Why herd immunity may not work
On Sunday, as India crossed six million Covid-19 cases, the Union health minister Harsh Vardhan said the country is far from herd immunity. The minister cited the soon-to-be released findings of the second nationwide serological survey. The reality is that not enough Indians have built an immunological protection that could allow for going back to pre-pandemic behaviour.
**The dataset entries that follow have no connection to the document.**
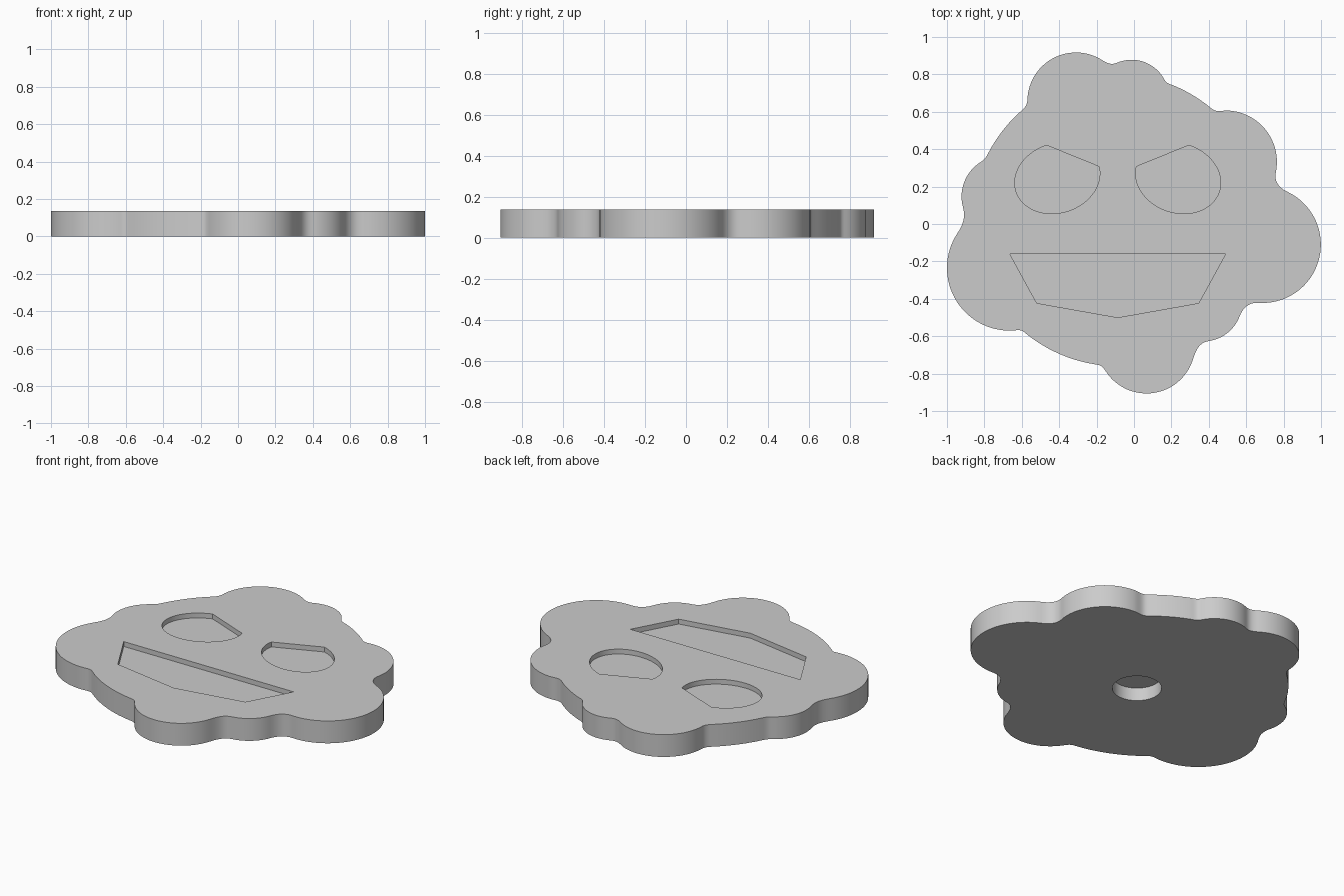
import bpy
import bmesh
from math import cos, sin, radians
from mathutils import Vector
from mathutils.geometry import interpolate_bezier

THICK = 0.137
POCKET = 0.03       # depth of eyes and mouth
SOCKET = 0.08       # depth of the round hole underneath
MID = -0.087        # mirror line of the face

old = bpy.data.objects.get("Cube")
if old:
    bpy.data.objects.remove(old, do_unlink=True)

grey = bpy.data.materials.new("light grey")
grey.use_nodes = True
grey.diffuse_color = (0.6, 0.6, 0.6, 1)
grey.node_tree.nodes["Principled BSDF"].inputs["Base Color"].default_value = (0.6, 0.6, 0.6, 1)


def prism(name, points, z0, z1):
    """Extrude a closed flat profile from z0 to z1."""
    bm = bmesh.new()
    face = bm.faces.new([bm.verts.new((p[0], p[1], z0)) for p in points])
    out = bmesh.ops.extrude_face_region(bm, geom=[face])
    for v in out["geom"]:
        if isinstance(v, bmesh.types.BMVert):
            v.co.z = z1
    bmesh.ops.recalc_face_normals(bm, faces=bm.faces)
    mesh = bpy.data.meshes.new(name)
    bm.to_mesh(mesh)
    bm.free()
    mesh.materials.append(grey)
    obj = bpy.data.objects.new(name, mesh)
    bpy.context.collection.objects.link(obj)
    return obj


def arc(cx, cy, r, a0, a1):
    n = max(6, int(abs(a1 - a0) / 4))
    angles = [radians(a0 + (a1 - a0) * i / n) for i in range(n + 1)]
    return [Vector((cx + r * cos(a), cy + r * sin(a))) for a in angles]


# Clockwise outline: lobes on a round base, joined by small fillets
BASE = (MID, 0.02, 0.78)
arcs = [
    (-0.31, 0.657, 0.26, 178, 57),
    (-0.013, 0.68, 0.198, 113, 28),
    (*BASE, 67, 50),
    (0.489, 0.332, 0.275, 86, -12),
    (0.687, -0.11, 0.312, 65, -94),
    (0.37, -0.42, 0.208, -21, -82),
    (0.067, -0.646, 0.26, -18, -142),
    (*BASE, -98, -130),
    (-0.665, -0.235, 0.335, -87, -213),
    (-0.705, 0.147, 0.217, 195, 122),
    (*BASE, 153, 131),
]


def heading(angle):
    a = radians(angle)
    return Vector((sin(a), -cos(a)))


outline = []
for i, here in enumerate(arcs):
    after = arcs[(i + 1) % len(arcs)]
    run = arc(*here)
    start, end = run[-1], arc(*after)[0]
    reach = (end - start).length * 0.4
    fillet = interpolate_bezier(start, start + heading(here[4]) * reach,
                                end - heading(after[3]) * reach, end, 9)
    outline += run + [p.to_2d() for p in fillet[1:-1]]

plaque = prism("face_plaque", outline, 0, THICK)

# Eyes: slightly tilted ovals cut off by a slanted brow
cutters = []
for side, name in ((-1, "right_eye_cutter"), (1, "left_eye_cutter")):
    eye = []
    for i in range(61):
        t = radians(104.5 + 267 * i / 60)
        eye.append((MID + side * (0.323 - 0.2275 * cos(t)),
                    0.245 + 0.025 * cos(t) + 0.188 * sin(t)))
    cutters.append(prism(name, eye, THICK - POCKET, THICK + 0.1))

# Mouth
mouth = [(MID - 0.577, -0.16), (MID + 0.577, -0.16), (MID + 0.433, -0.423),
         (MID, -0.5), (MID - 0.433, -0.423)]
cutters.append(prism("mouth_cutter", mouth, THICK - POCKET, THICK + 0.1))

# Round socket underneath
socket = arc(-0.055, -0.04, 0.137, 0, 360)[:-1]
cutters.append(prism("socket_cutter", socket, -0.1, SOCKET))

# Cut the recesses and keep only the finished plaque
for cutter in cutters:
    mod = plaque.modifiers.new(cutter.name, "BOOLEAN")
    mod.operation = "DIFFERENCE"
    mod.solver = "EXACT"
    mod.object = cutter
bpy.context.view_layer.update()
evaluated = plaque.evaluated_get(bpy.context.evaluated_depsgraph_get())
finished = bpy.data.meshes.new_from_object(evaluated)
plaque.modifiers.clear()
plaque.data = finished
for cutter in cutters:
    bpy.data.objects.remove(cutter, do_unlink=True)

for obj in bpy.context.selected_objects:
    obj.select_set(False)
plaque.select_set(True)
bpy.context.view_layer.objects.active = plaque
bpy.ops.object.shade_smooth_by_angle(angle=radians(30))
What is also established is that India cannot pursue a herd immunity-focussed strategy. Letting the virus run its course will overwhelm the health care system. Mumbai is believed to have faced this scenario. In Delhi, hospital beds dwindled rapidly before additional resources were mobilised. Additionally, some research suggests achieving individual immunity may not last long enough to prevent future infections, making herd immunity an even riskier gamble. Many scientists have pointed out that herd immunity is a scientific tenet that cannot be used in the context of infection-acquired protection; it is possible only through an effective vaccine. And since vaccines are at least another year away, the minister’s comments are a reminder that India must keep its focus on preventive measures as it heads into the festive season. Its citizens are battling behaviour fatigue and economic compulsion and may not adhere to social distancing and compulsory face-covering. It is important to address these while keeping distractions like herd immunity aside.